North Charleston community activist Jesse Williams has earned a reputation among the area’s most proactive proponents for safe progressive neighborhoods. And despite two unsuccessful bids to get elected to North Charleston City Council, Williams vows to continue his activism.
For Williams, community activism isn’t about media attention, hidden agendas or soft money. The transplanted North Charleston native who grew up in the Glen Terrace community has a genuine desire to fight for the underdog. Born in Maui, Hawaii to Polynesian and white parents, he knows what it is to be different, in the minority.
Williams’ family moved to North Charleston when he was nine – his mother is a North Charleston native. He attended neighborhood schools at Goodwin Elementary, Brentwood Middle and Garrett High schools. His dark skin and straight black hair made him an ethnic target. He remembers with a smile the fights that marked his years at neighborhood schools. More maturity marked his later years at the College of Charleston and Charleston Southern University as a Business Administration major.
But his years as an underdog who had to fight for his rights and recognition also marked him. His spiritual growth as a member of Seacoast Church led him to join with other young people in their 20s to make changes in their communities. “I wanted to be a part of the solution,” Williams says.
But he realized he couldn’t save the world so he focused on saving his neighborhood. In 2007, he and his friends started the Take It to The Street non-profit organization in the Dorchester Waylyn community. Although the community suffered many disparities in areas such as education, high unemployment and high crime the group focused their efforts on nutrition. Take It To The Street initially was a food distribution program, he said.
Williams said it soon became apparent he could magnify his voice and that of the community through the neighborhood association.
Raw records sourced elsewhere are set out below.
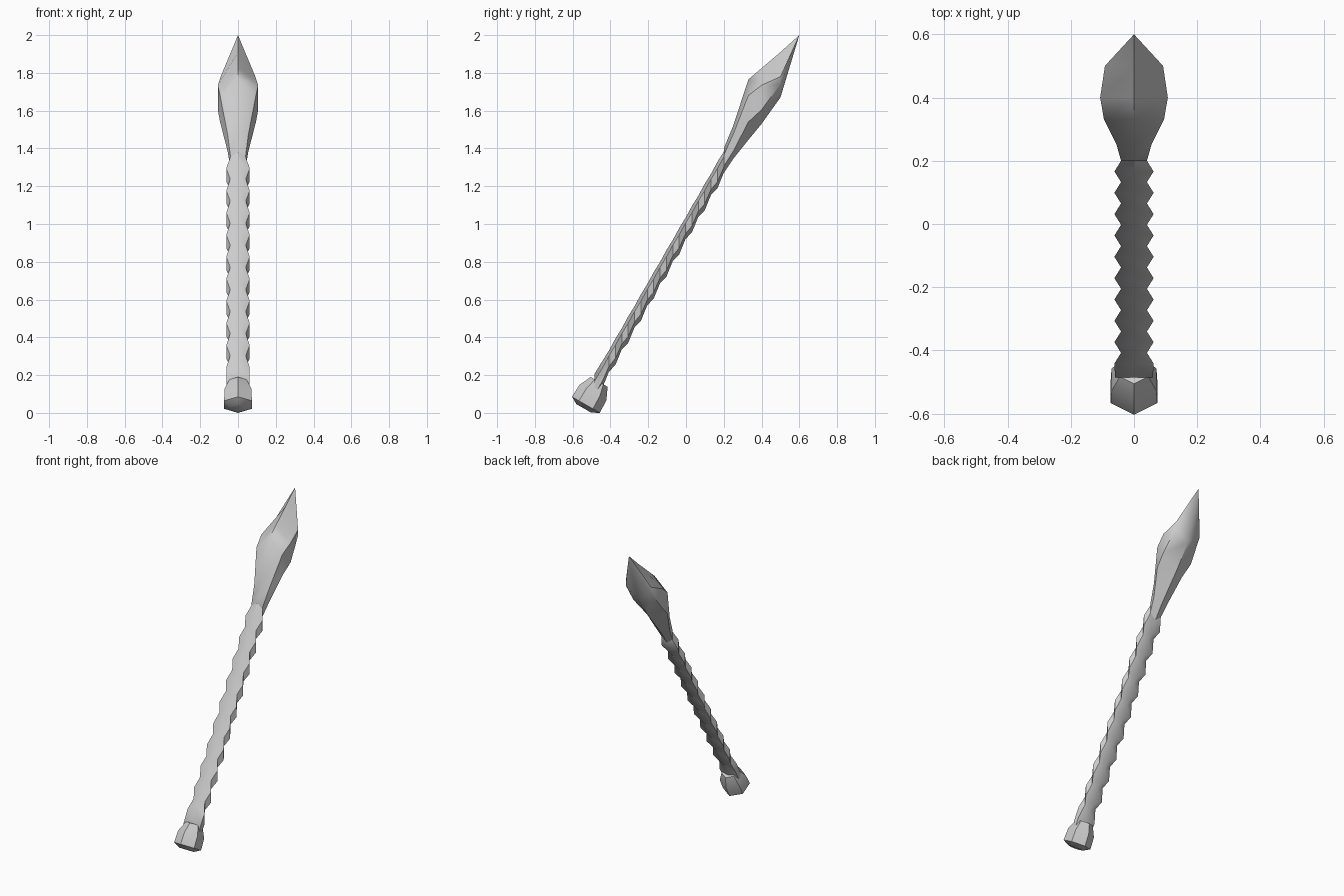
import bpy, bmesh, math
from mathutils import Vector

if "Cube" in bpy.data.objects:
    bpy.data.objects.remove(bpy.data.objects["Cube"])

SLOPE = math.sqrt(3)                 # the weapon leans 30 degrees from vertical
TIP = Vector((0, 0.60, 2.0))


def axis_z(y):
    return TIP.z + (y - TIP.y) * SLOPE


def loft(name, rings, tip=None, angle=40):
    """Skin a row of six-point rings, closing the ends."""
    bm = bmesh.new()
    loops = [[bm.verts.new(p) for p in ring] for ring in rings]
    for a, b in zip(loops, loops[1:]):
        for i in range(6):
            j = (i + 1) % 6
            bm.faces.new((a[i], a[j], b[j], b[i]))
    bm.faces.new(loops[0])
    if tip:
        apex = bm.verts.new(tip)
        for i in range(6):
            bm.faces.new((loops[-1][i], loops[-1][(i + 1) % 6], apex))
    else:
        bm.faces.new(loops[-1])
    bmesh.ops.recalc_face_normals(bm, faces=bm.faces)
    mesh = bpy.data.meshes.new(name)
    bm.to_mesh(mesh)
    bm.free()
    obj = bpy.data.objects.new(name, mesh)
    bpy.context.collection.objects.link(obj)
    bpy.ops.object.select_all(action='DESELECT')
    obj.select_set(True)
    bpy.context.view_layer.objects.active = obj
    bpy.ops.object.shade_smooth_by_angle(angle=math.radians(angle))
    return obj


def slice_ring(y, mid, top, bottom, half_x, side):
    """Upright six-sided section in a plane of constant y."""
    return [(0, y, top), (half_x, y, mid + side), (half_x, y, mid - side),
            (0, y, bottom), (-half_x, y, mid - side), (-half_x, y, mid + side)]


# Scalloped shaft: narrow seams alternating with wide bulges
STEP = 0.0675
rings = []
for k in range(21):
    y = 0.20 - k * STEP / 2
    wide = k % 2
    mid = axis_z(y) + (0.01 if wide else 0.02)
    h = 0.07 if wide else 0.056
    rings.append(slice_ring(y, mid, mid + h, mid - h, 0.062 if wide else 0.041, h / 2))
y = -0.485
mid = axis_z(y) + 0.01
rings[-1] = slice_ring(y, mid, mid + 0.075, mid - 0.07, 0.06, 0.035)
loft("shaft", rings, angle=35)

# Leaf-shaped spear head
blade = [(0.20, 1.335, 1.40, 1.27, 0.041, 0.03),
         (0.25, 1.43, 1.52, 1.345, 0.055, 0.045),
         (0.33, 1.61, 1.765, 1.445, 0.095, 0.07),
         (0.40, 1.67, 1.825, 1.53, 0.107, 0.065),
         (0.50, 1.76, 1.91, 1.67, 0.092, 0.02)]
loft("spear_head", [slice_ring(*b) for b in blade], TIP, angle=45)

# Six-sided pommel, square to the leaning axis
along = Vector((0, 0.5, SLOPE / 2))
across = Vector((0, SLOPE / 2, -0.5))
rings = []
for t, r in [(-2.282, 0.045), (-2.26, 0.085), (-2.185, 0.082), (-2.12, 0.052)]:
    c = TIP + along * t
    rings.append([c + across * (r * math.cos(i * math.pi / 3))
                  + Vector((r * math.sin(i * math.pi / 3), 0, 0)) for i in range(6)])
loft("pommel", rings, angle=45)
In 2014, he succeeded neighborhood icon Joe B. Thompson as the Dorchester Waylyn Neighborhood Association president. The next year, he sought election as North Charleston District 6 representative. The incumbent, Dorothy Williams had held the seat nearly a quarter century. The entrenched incumbent was re-elected. He said it was apparent that it was by design that community neighborhoods had no voice in the decisions that affected them.
Representatives at various levels of government were put in place to stifle progressive initiatives. Education and economic instability were their tools, he said. So Williams began to focus on neighborhood schools advocating for more community influence and neighborhood recreational resources. And this year he again sought election to city council from District 6.
Although he met the same brick wall that stopped him in 2015, Williams says his ongoing activism will continue. He’s currently working with neighborhoods in Highland Terrace, Liberty Park, Ferndale and Russledale to impact encroachment from the planned I-526 construction. Williams said the threats that destabilize communities and facilitate gentrification don’t stop after municipal elections. Neither will he.